“Azure OpenAI Service has its own terms of use, separate from the OpenAI API.”

The API will still be sold via OpenAI, too, a Microsoft spokesperson confirmed to The Register: “Azure OpenAI Service does not replace OpenAI’s API. OpenAI’s GPT-3 commercial service provides access to the latest model instances and technologies to help teams ideate, innovate and develop applications that will later be put in production. Azure OpenAI Service is a new Azure Cognitive Service that will give select customers access to OpenAI’s GPT-3 technology with the enterprise-ready capabilities of Microsoft Azure."

“Invited customers will be able to access Azure OpenAI Service through their existing Azure account. We will have specifics about pricing available in the future,” they added. ®


Other stories you might like

  • Prisons transcribe private phone calls with inmates using speech-to-text AI

    Plus: A drug designed by machine learning algorithms to treat liver disease reaches human clinical trials and more

    In brief Prisons around the US are installing AI speech-to-text models to automatically transcribe conversations with inmates during their phone calls.

    A series of contracts and emails from eight different states revealed how Verus, an AI application developed by LEO Technologies and based on a speech-to-text system offered by Amazon, was used to eavesdrop on prisoners’ phone calls.

    In a sales pitch, LEO’s CEO James Sexton told officials working for a jail in Cook County, Illinois, that one of its customers in Calhoun County, Alabama, uses the software to protect prisons from getting sued, according to an investigation by the Thomson Reuters Foundation.

    Continue reading
  • Battlefield 2042: Please don't be the death knell of the franchise, please don't be the death knell of the franchise

    Another terrible launch, but DICE is already working on improvements

    The RPG Greetings, traveller, and welcome back to The Register Plays Games, our monthly gaming column. Since the last edition on New World, we hit level cap and the "endgame". Around this time, item duping exploits became rife and every attempt Amazon Games made to fix it just broke something else. The post-level 60 "watermark" system for gear drops is also infuriating and tedious, but not something we were able to address in the column. So bear these things in mind if you were ever tempted. On that note, it's time to look at another newly released shit show – Battlefield 2042.

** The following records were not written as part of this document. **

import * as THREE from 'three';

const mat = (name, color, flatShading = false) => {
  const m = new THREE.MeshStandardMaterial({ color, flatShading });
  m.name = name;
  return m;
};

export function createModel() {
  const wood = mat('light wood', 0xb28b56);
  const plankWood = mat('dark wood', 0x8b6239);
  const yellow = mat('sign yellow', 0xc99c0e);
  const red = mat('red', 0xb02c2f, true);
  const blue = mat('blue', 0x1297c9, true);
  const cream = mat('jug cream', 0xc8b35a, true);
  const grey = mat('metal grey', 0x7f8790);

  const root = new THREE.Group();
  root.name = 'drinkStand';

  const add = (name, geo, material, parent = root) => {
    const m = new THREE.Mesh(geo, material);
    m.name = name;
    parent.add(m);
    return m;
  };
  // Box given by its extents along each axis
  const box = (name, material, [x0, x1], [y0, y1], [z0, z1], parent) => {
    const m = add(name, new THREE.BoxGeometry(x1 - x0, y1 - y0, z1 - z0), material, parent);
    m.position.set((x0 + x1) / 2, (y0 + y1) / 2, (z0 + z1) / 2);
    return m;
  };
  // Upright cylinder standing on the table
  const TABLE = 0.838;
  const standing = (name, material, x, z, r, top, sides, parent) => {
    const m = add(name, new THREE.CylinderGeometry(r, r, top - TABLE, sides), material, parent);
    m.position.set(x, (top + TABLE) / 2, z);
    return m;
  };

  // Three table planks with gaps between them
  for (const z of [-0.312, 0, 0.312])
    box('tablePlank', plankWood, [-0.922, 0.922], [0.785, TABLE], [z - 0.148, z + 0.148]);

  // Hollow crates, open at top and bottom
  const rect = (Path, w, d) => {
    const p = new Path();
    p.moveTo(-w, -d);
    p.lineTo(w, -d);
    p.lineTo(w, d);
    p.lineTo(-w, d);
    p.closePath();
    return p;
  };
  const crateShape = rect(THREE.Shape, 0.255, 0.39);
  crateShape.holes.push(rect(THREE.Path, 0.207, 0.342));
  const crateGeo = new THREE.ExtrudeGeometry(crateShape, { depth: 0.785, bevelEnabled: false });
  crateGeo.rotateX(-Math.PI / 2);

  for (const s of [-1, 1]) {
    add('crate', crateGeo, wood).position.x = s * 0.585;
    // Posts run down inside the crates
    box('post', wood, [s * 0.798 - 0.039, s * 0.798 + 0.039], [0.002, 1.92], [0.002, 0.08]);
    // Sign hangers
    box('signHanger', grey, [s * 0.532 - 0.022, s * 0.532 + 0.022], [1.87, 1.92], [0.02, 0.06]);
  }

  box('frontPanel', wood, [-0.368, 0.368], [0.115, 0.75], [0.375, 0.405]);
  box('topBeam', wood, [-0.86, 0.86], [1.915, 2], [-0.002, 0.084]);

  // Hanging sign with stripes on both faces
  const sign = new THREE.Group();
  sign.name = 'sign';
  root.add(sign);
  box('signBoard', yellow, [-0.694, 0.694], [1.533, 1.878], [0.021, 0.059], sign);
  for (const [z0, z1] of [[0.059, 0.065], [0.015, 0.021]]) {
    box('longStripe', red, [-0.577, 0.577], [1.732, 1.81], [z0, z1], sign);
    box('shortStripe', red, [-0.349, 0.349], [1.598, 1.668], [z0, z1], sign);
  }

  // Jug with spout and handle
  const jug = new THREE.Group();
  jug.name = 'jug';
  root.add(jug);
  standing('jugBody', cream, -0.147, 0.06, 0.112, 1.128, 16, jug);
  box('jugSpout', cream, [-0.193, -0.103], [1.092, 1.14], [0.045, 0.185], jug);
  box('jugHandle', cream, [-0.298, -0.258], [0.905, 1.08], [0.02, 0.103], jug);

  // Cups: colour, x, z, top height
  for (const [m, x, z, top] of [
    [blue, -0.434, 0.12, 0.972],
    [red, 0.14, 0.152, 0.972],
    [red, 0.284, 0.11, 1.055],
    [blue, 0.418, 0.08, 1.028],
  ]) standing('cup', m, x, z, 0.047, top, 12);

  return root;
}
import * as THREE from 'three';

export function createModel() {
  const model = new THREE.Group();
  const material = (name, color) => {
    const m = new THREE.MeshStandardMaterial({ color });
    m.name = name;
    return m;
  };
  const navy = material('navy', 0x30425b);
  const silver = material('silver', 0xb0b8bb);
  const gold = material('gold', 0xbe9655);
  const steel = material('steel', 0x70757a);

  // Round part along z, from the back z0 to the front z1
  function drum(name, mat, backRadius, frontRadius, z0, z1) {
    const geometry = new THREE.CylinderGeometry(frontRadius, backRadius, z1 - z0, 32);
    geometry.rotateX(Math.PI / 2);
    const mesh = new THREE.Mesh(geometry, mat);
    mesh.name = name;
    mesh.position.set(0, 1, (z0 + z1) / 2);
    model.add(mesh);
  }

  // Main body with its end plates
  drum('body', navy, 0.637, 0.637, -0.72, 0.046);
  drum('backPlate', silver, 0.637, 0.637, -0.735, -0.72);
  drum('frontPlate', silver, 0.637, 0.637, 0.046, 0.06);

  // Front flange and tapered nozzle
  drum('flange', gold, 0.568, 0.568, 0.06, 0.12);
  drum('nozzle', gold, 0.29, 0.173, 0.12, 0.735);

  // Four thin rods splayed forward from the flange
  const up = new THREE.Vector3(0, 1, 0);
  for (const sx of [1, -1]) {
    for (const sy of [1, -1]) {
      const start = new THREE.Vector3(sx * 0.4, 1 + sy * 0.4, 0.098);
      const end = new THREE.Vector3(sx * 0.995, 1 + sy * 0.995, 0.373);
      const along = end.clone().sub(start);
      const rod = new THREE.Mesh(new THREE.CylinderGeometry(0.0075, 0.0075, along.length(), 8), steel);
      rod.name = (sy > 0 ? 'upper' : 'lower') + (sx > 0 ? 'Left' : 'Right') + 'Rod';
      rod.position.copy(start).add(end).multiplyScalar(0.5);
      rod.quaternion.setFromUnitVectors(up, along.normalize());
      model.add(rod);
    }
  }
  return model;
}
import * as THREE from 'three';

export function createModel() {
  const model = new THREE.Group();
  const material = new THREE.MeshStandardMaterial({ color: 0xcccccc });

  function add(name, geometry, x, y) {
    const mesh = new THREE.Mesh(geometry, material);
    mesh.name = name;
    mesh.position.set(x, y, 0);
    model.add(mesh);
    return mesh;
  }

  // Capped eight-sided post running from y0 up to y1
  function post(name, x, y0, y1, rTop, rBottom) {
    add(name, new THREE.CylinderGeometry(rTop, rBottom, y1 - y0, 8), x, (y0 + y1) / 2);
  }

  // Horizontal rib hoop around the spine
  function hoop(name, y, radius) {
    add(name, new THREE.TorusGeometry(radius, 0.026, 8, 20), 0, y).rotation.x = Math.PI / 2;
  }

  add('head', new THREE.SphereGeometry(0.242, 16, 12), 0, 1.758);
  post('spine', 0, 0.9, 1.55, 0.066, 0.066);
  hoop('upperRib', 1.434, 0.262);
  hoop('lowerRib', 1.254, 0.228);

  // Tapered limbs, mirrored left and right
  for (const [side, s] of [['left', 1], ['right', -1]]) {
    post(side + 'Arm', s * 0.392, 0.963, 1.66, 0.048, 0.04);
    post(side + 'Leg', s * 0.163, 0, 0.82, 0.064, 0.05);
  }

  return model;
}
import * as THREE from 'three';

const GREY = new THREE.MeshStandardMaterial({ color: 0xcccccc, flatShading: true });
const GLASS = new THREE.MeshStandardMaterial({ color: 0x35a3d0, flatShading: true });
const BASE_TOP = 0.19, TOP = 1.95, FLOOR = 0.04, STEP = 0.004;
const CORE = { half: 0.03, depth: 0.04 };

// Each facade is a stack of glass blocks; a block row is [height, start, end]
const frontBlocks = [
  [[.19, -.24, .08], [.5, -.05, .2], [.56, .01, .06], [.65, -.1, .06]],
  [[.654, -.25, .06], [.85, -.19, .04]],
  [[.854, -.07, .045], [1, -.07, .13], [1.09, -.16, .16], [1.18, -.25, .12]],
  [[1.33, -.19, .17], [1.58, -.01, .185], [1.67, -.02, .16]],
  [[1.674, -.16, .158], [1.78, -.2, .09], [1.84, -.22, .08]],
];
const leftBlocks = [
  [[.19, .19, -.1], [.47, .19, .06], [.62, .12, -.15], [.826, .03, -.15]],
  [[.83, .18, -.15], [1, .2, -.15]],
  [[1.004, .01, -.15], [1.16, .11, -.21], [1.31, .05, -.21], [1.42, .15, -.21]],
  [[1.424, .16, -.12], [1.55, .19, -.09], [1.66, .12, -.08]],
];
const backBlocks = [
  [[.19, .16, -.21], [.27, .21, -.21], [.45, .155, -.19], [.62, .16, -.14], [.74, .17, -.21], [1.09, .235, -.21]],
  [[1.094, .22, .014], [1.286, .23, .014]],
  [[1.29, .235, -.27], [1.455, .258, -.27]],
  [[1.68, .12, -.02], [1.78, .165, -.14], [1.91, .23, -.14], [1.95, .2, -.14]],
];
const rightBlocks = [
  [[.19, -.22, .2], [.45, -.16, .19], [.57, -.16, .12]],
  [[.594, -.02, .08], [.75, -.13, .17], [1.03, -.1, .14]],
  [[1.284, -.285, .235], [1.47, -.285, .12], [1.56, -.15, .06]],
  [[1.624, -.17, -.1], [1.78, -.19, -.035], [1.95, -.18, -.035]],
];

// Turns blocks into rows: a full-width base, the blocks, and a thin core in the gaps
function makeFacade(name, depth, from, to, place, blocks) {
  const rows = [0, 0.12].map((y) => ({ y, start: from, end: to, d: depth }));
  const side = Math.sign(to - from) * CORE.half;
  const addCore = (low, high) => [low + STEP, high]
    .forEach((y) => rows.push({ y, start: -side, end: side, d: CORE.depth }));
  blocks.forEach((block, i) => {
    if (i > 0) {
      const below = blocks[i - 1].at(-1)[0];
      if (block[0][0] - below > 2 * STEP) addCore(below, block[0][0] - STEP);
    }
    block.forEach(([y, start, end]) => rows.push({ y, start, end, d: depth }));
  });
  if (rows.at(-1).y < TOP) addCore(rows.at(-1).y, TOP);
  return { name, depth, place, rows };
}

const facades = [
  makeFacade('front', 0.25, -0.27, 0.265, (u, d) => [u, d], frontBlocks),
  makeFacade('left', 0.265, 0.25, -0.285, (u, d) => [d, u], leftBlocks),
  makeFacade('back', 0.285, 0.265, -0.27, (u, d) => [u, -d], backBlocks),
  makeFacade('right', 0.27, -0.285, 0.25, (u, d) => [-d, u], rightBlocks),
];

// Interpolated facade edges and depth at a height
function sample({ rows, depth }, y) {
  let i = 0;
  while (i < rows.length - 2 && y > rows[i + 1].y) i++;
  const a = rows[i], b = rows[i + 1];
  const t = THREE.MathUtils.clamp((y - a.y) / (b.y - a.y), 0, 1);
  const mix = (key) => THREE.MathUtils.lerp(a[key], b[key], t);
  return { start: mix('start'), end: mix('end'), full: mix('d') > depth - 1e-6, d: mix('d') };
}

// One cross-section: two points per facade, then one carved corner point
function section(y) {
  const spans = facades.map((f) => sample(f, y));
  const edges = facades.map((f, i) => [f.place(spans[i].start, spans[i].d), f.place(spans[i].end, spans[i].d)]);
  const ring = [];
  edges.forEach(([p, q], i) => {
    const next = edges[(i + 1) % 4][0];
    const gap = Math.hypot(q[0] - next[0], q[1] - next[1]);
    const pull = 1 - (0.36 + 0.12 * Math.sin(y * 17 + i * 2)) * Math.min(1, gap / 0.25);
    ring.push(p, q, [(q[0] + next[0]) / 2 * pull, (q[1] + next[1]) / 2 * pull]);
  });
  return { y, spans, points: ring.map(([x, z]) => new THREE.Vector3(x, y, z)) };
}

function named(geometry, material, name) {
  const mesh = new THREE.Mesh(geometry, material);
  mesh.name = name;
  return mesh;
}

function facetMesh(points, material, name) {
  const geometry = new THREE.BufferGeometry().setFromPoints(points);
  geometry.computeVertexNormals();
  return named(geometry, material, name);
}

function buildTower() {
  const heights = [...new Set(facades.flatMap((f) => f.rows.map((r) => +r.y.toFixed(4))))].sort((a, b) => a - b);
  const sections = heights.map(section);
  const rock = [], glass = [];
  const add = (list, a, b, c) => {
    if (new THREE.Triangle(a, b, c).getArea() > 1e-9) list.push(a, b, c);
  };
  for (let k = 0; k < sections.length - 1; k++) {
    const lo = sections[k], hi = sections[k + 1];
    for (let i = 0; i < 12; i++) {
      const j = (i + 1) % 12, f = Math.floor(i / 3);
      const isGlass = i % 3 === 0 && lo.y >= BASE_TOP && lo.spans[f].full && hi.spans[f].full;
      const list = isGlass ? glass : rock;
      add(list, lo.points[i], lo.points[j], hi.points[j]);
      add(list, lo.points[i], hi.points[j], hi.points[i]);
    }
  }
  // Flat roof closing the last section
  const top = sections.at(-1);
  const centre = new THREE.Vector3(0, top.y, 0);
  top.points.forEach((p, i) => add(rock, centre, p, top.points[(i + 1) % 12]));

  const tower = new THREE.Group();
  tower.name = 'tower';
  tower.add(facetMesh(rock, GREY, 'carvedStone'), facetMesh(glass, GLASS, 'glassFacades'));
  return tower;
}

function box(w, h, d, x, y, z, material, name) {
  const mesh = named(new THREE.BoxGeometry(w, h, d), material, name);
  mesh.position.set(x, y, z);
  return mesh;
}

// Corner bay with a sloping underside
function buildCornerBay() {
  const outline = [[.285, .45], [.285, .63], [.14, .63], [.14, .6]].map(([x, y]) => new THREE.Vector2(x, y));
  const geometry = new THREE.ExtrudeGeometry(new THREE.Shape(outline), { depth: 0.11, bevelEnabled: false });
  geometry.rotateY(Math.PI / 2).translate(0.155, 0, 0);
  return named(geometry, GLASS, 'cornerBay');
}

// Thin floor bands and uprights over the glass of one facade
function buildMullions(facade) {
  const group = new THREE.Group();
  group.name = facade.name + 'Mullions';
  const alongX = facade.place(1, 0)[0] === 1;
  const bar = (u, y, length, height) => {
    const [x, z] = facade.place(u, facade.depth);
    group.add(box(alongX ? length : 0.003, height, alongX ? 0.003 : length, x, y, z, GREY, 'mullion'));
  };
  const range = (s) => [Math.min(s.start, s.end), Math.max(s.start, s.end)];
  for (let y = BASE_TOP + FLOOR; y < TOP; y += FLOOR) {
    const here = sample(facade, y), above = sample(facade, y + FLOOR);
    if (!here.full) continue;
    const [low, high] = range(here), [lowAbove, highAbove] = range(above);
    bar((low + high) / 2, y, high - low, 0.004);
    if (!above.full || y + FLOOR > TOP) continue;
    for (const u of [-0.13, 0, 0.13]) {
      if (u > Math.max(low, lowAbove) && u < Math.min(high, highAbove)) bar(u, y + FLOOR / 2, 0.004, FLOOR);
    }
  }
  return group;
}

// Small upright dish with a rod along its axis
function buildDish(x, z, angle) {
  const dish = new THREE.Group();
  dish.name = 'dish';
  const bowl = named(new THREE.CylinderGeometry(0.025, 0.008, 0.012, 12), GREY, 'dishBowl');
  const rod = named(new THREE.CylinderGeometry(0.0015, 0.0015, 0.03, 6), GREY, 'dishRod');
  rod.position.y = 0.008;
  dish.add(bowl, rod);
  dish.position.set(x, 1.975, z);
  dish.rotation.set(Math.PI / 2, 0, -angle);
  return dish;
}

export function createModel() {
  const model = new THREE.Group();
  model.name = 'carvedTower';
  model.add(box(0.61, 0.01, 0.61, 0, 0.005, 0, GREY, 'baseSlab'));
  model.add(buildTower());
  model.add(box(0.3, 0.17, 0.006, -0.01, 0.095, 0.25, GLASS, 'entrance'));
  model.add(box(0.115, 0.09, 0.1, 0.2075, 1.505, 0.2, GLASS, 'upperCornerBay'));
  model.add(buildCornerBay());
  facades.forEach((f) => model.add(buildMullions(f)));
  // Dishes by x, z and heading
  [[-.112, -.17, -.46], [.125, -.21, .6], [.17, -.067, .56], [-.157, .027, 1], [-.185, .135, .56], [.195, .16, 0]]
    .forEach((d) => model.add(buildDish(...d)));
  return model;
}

    I wanted to love Battlefield 2042, I really did. After the bum note of the first-person shooter (FPS) franchise's return to Second World War theatres with Battlefield V (2018), I stupidly assumed the next entry from EA-owned Swedish developer DICE would be a return to form. I was wrong.

    The multiplayer military FPS market is dominated by two forces: Activision's Call of Duty (COD) series and EA's Battlefield. Fans of each franchise are loyal to the point of zealotry with little crossover between player bases. Here's where I stand: COD jumped the shark with Modern Warfare 2 in 2009. It's flip-flopped from WW2 to present-day combat and back again, tried sci-fi, and even the Battle Royale trend with the free-to-play Call of Duty: Warzone (2020), which has been thoroughly ruined by hackers and developer inaction.

    Continue reading
  • American diplomats' iPhones reportedly compromised by NSO Group intrusion software

    Reuters claims nine State Department employees outside the US had their devices hacked

    The Apple iPhones of at least nine US State Department officials were compromised by an unidentified entity using NSO Group's Pegasus spyware, according to a report published Friday by Reuters.

    NSO Group in an email to The Register said it has blocked an unnamed customers' access to its system upon receiving an inquiry about the incident but has yet to confirm whether its software was involved.

    "Once the inquiry was received, and before any investigation under our compliance policy, we have decided to immediately terminate relevant customers’ access to the system, due to the severity of the allegations," an NSO spokesperson told The Register in an email. "To this point, we haven’t received any information nor the phone numbers, nor any indication that NSO’s tools were used in this case."

    Continue reading

Biting the hand that feeds IT © 1998–2021